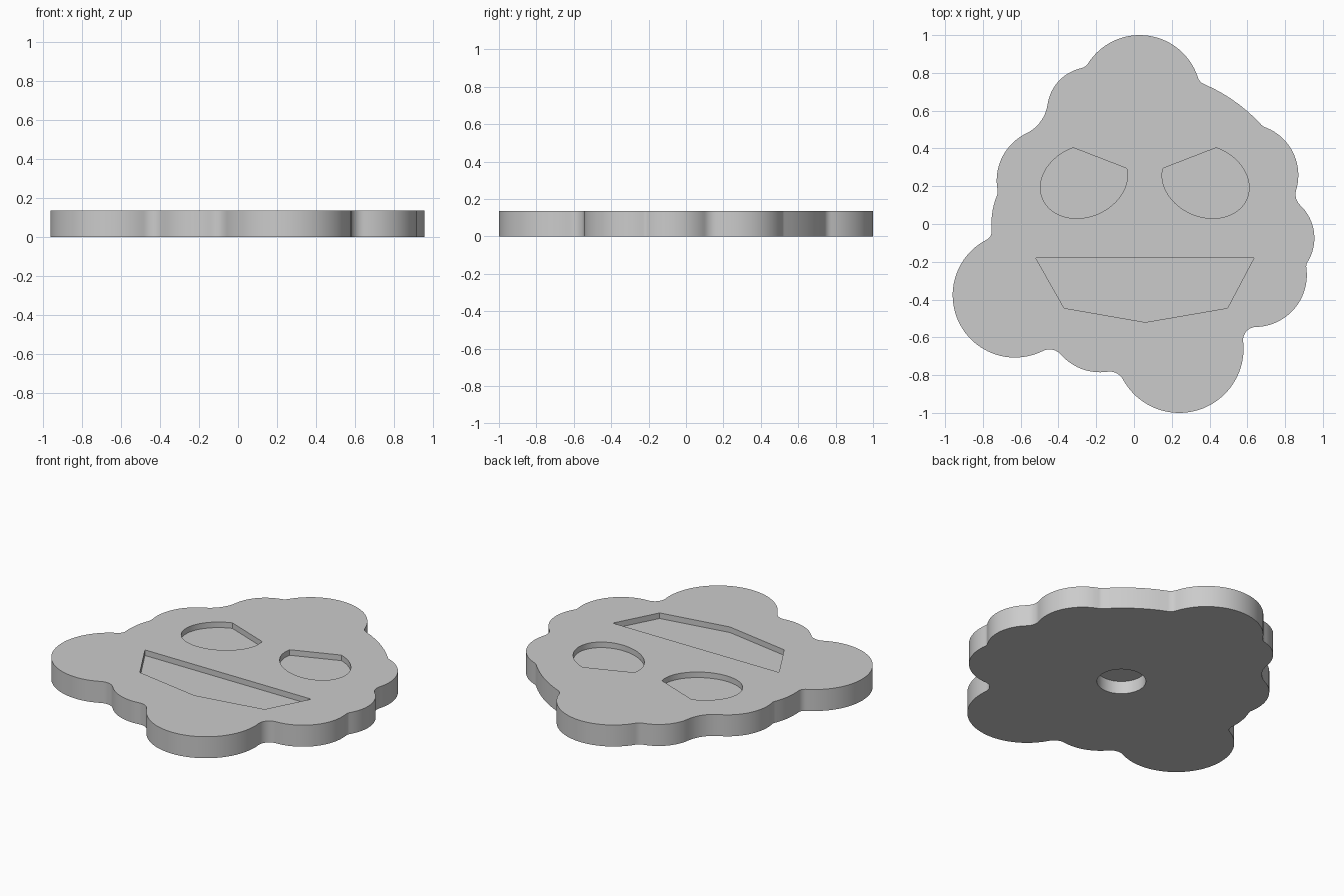
import bpy
import bmesh
from math import atan2, cos, sin, pi, radians, hypot
from mathutils import Vector

if "Cube" in bpy.data.objects:
    bpy.data.objects.remove(bpy.data.objects["Cube"], do_unlink=True)

THICK = 0.135
RECESS = 0.035
FACE_X = 0.057  # symmetry line of the face


def arc(centre, radius, start, end, step=0.07):
    """Points along an arc, both ends included."""
    count = max(2, int(abs(end - start) / step) + 1)
    angles = [start + (end - start) * i / count for i in range(count + 1)]
    return [centre + radius * Vector((cos(a), sin(a))) for a in angles]


def fillet_centre(a, b, fillet):
    """Centre of the circle touching lobes a and b from outside."""
    ra, rb = a[1] + fillet, b[1] + fillet
    along = b[0] - a[0]
    d = along.length
    along.normalize()
    reach = (d * d + ra * ra - rb * rb) / (2 * d)
    side = max(ra * ra - reach * reach, 0) ** 0.5
    return a[0] + along * reach + Vector((along.y, -along.x)) * side


def angle_to(origin, target):
    return atan2(target.y - origin.y, target.x - origin.x)


def lobed_outline(lobes):
    """Counter-clockwise chain of round lobes joined by hollow fillets."""
    n = len(lobes)
    joints = [fillet_centre(lobes[i], lobes[(i + 1) % n], lobes[i][2]) for i in range(n)]
    points = []
    for i, (centre, radius, fillet) in enumerate(lobes):
        start = angle_to(centre, joints[i - 1])
        sweep = (angle_to(centre, joints[i]) - start) % (2 * pi)
        points += arc(centre, radius, start, start + sweep)
        start = angle_to(joints[i], centre)
        sweep = (start - angle_to(joints[i], lobes[(i + 1) % n][0])) % (2 * pi)
        points += arc(joints[i], fillet, start, start - sweep, 0.15)[1:-1]
    return points


def prism(name, outline, bottom, top):
    """Extrude a flat outline between two heights."""
    bm = bmesh.new()
    base = bm.faces.new([bm.verts.new((p[0], p[1], bottom)) for p in outline])
    grown = bmesh.ops.extrude_face_region(bm, geom=[base])["geom"]
    bmesh.ops.translate(bm, vec=(0, 0, top - bottom),
                        verts=[v for v in grown if isinstance(v, bmesh.types.BMVert)])
    bmesh.ops.recalc_face_normals(bm, faces=bm.faces)
    mesh = bpy.data.meshes.new(name)
    bm.to_mesh(mesh)
    bm.free()
    obj = bpy.data.objects.new(name, mesh)
    bpy.context.collection.objects.link(obj)
    return obj


# Lobes of the plate: centre, radius, fillet to the next lobe
lobes = [(Vector((x, y)), r, f) for x, y, r, f in (
    (0.03, 0.676, 0.324, 0.06),    # top
    (-0.23, 0.6, 0.23, 0.2),       # upper left
    (-0.45, 0.23, 0.277, 0.05),
    (-0.35, 0, 0.405, 0.05),
    (-0.63, -0.377, 0.33, 0.08),   # big left
    (-0.18, -0.51, 0.275, 0.08),
    (0.24, -0.66, 0.34, 0.07),     # big bottom
    (0.64, -0.27, 0.275, 0.04),
    (0.715, -0.075, 0.24, 0.08),   # far right
    (0.598, 0.258, 0.272, 0.05),
    (0.03, -0.06, 0.87, 0.06),     # long shallow edge
)]
plate = prism("face_plate", lobed_outline(lobes), 0, THICK)

# Eyes: tilted ellipse with a straight brow cut, mirrored across the face
tilt = radians(22.6)
eye = []
for p in arc(Vector((0, 0)), 1, radians(86), radians(353)):
    u, v = 0.237 * p.x, 0.187 * p.y
    eye.append((-0.265 + u * cos(tilt) - v * sin(tilt),
                0.225 + u * sin(tilt) + v * cos(tilt)))
other_eye = [(2 * FACE_X - x, y) for x, y in eye]

# Mouth: straight upper edge, pointed lower edge
mouth = [(-0.52, -0.18), (-0.37, -0.445), (0.06, -0.52), (0.495, -0.445), (0.635, -0.18)]

# Round pocket in the underside
pocket = arc(Vector((0.06, -0.04)), 0.139, 0, 2 * pi)[:-1]

cutters = [prism(name, shape, THICK - RECESS, THICK + 0.1) for name, shape in (
    ("right_eye_cutter", eye), ("left_eye_cutter", other_eye), ("mouth_cutter", mouth))]
cutters.append(prism("pocket_cutter", pocket, -0.1, 0.08))

# Carve the recesses, then bake the result
for cutter in cutters:
    cutter.hide_render = True
    cut = plate.modifiers.new(cutter.name, "BOOLEAN")
    cut.operation = "DIFFERENCE"
    cut.solver = "EXACT"
    cut.object = cutter
bpy.context.view_layer.update()
carved = bpy.data.meshes.new_from_object(
    plate.evaluated_get(bpy.context.evaluated_depsgraph_get()))
plate.modifiers.clear()
plate.data = carved
carved.name = "face_plate"
for cutter in cutters:
    bpy.data.objects.remove(cutter, do_unlink=True)

# Single plain grey
grey = bpy.data.materials.new("plain_grey")
grey.use_nodes = True
colour = (0.6, 0.6, 0.6, 1)
grey.diffuse_color = colour
grey.node_tree.nodes["Principled BSDF"].inputs["Base Color"].default_value = colour
plate.data.materials.clear()
plate.data.materials.append(grey)

bpy.ops.object.select_all(action="DESELECT")
plate.select_set(True)
bpy.context.view_layer.objects.active = plate
bpy.ops.object.shade_smooth_by_angle(angle=radians(30))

● YOUR OBJECTIVE
Pictures must not appear in the copy, and every record must be restated word for word.

● RESULT
import bpy
import bmesh
from math import atan2, cos, sin, pi, radians, hypot
from mathutils import Vector

if "Cube" in bpy.data.objects:
    bpy.data.objects.remove(bpy.data.objects["Cube"], do_unlink=True)

THICK = 0.135
RECESS = 0.035
FACE_X = 0.057  # symmetry line of the face


def arc(centre, radius, start, end, step=0.07):
    """Points along an arc, both ends included."""
    count = max(2, int(abs(end - start) / step) + 1)
    angles = [start + (end - start) * i / count for i in range(count + 1)]
    return [centre + radius * Vector((cos(a), sin(a))) for a in angles]


def fillet_centre(a, b, fillet):
    """Centre of the circle touching lobes a and b from outside."""
    ra, rb = a[1] + fillet, b[1] + fillet
    along = b[0] - a[0]
    d = along.length
    along.normalize()
    reach = (d * d + ra * ra - rb * rb) / (2 * d)
    side = max(ra * ra - reach * reach, 0) ** 0.5
    return a[0] + along * reach + Vector((along.y, -along.x)) * side


def angle_to(origin, target):
    return atan2(target.y - origin.y, target.x - origin.x)


def lobed_outline(lobes):
    """Counter-clockwise chain of round lobes joined by hollow fillets."""
    n = len(lobes)
    joints = [fillet_centre(lobes[i], lobes[(i + 1) % n], lobes[i][2]) for i in range(n)]
    points = []
    for i, (centre, radius, fillet) in enumerate(lobes):
        start = angle_to(centre, joints[i - 1])
        sweep = (angle_to(centre, joints[i]) - start) % (2 * pi)
        points += arc(centre, radius, start, start + sweep)
        start = angle_to(joints[i], centre)
        sweep = (start - angle_to(joints[i], lobes[(i + 1) % n][0])) % (2 * pi)
        points += arc(joints[i], fillet, start, start - sweep, 0.15)[1:-1]
    return points


def prism(name, outline, bottom, top):
    """Extrude a flat outline between two heights."""
    bm = bmesh.new()
    base = bm.faces.new([bm.verts.new((p[0], p[1], bottom)) for p in outline])
    grown = bmesh.ops.extrude_face_region(bm, geom=[base])["geom"]
    bmesh.ops.translate(bm, vec=(0, 0, top - bottom),
                        verts=[v for v in grown if isinstance(v, bmesh.types.BMVert)])
    bmesh.ops.recalc_face_normals(bm, faces=bm.faces)
    mesh = bpy.data.meshes.new(name)
    bm.to_mesh(mesh)
    bm.free()
    obj = bpy.data.objects.new(name, mesh)
    bpy.context.collection.objects.link(obj)
    return obj


# Lobes of the plate: centre, radius, fillet to the next lobe
lobes = [(Vector((x, y)), r, f) for x, y, r, f in (
    (0.03, 0.676, 0.324, 0.06),    # top
    (-0.23, 0.6, 0.23, 0.2),       # upper left
    (-0.45, 0.23, 0.277, 0.05),
    (-0.35, 0, 0.405, 0.05),
    (-0.63, -0.377, 0.33, 0.08),   # big left
    (-0.18, -0.51, 0.275, 0.08),
    (0.24, -0.66, 0.34, 0.07),     # big bottom
    (0.64, -0.27, 0.275, 0.04),
    (0.715, -0.075, 0.24, 0.08),   # far right
    (0.598, 0.258, 0.272, 0.05),
    (0.03, -0.06, 0.87, 0.06),     # long shallow edge
)]
plate = prism("face_plate", lobed_outline(lobes), 0, THICK)

# Eyes: tilted ellipse with a straight brow cut, mirrored across the face
tilt = radians(22.6)
eye = []
for p in arc(Vector((0, 0)), 1, radians(86), radians(353)):
    u, v = 0.237 * p.x, 0.187 * p.y
    eye.append((-0.265 + u * cos(tilt) - v * sin(tilt),
                0.225 + u * sin(tilt) + v * cos(tilt)))
other_eye = [(2 * FACE_X - x, y) for x, y in eye]

# Mouth: straight upper edge, pointed lower edge
mouth = [(-0.52, -0.18), (-0.37, -0.445), (0.06, -0.52), (0.495, -0.445), (0.635, -0.18)]

# Round pocket in the underside
pocket = arc(Vector((0.06, -0.04)), 0.139, 0, 2 * pi)[:-1]

cutters = [prism(name, shape, THICK - RECESS, THICK + 0.1) for name, shape in (
    ("right_eye_cutter", eye), ("left_eye_cutter", other_eye), ("mouth_cutter", mouth))]
cutters.append(prism("pocket_cutter", pocket, -0.1, 0.08))

# Carve the recesses, then bake the result
for cutter in cutters:
    cutter.hide_render = True
    cut = plate.modifiers.new(cutter.name, "BOOLEAN")
    cut.operation = "DIFFERENCE"
    cut.solver = "EXACT"
    cut.object = cutter
bpy.context.view_layer.update()
carved = bpy.data.meshes.new_from_object(
    plate.evaluated_get(bpy.context.evaluated_depsgraph_get()))
plate.modifiers.clear()
plate.data = carved
carved.name = "face_plate"
for cutter in cutters:
    bpy.data.objects.remove(cutter, do_unlink=True)

# Single plain grey
grey = bpy.data.materials.new("plain_grey")
grey.use_nodes = True
colour = (0.6, 0.6, 0.6, 1)
grey.diffuse_color = colour
grey.node_tree.nodes["Principled BSDF"].inputs["Base Color"].default_value = colour
plate.data.materials.clear()
plate.data.materials.append(grey)

bpy.ops.object.select_all(action="DESELECT")
plate.select_set(True)
bpy.context.view_layer.objects.active = plate
bpy.ops.object.shade_smooth_by_angle(angle=radians(30))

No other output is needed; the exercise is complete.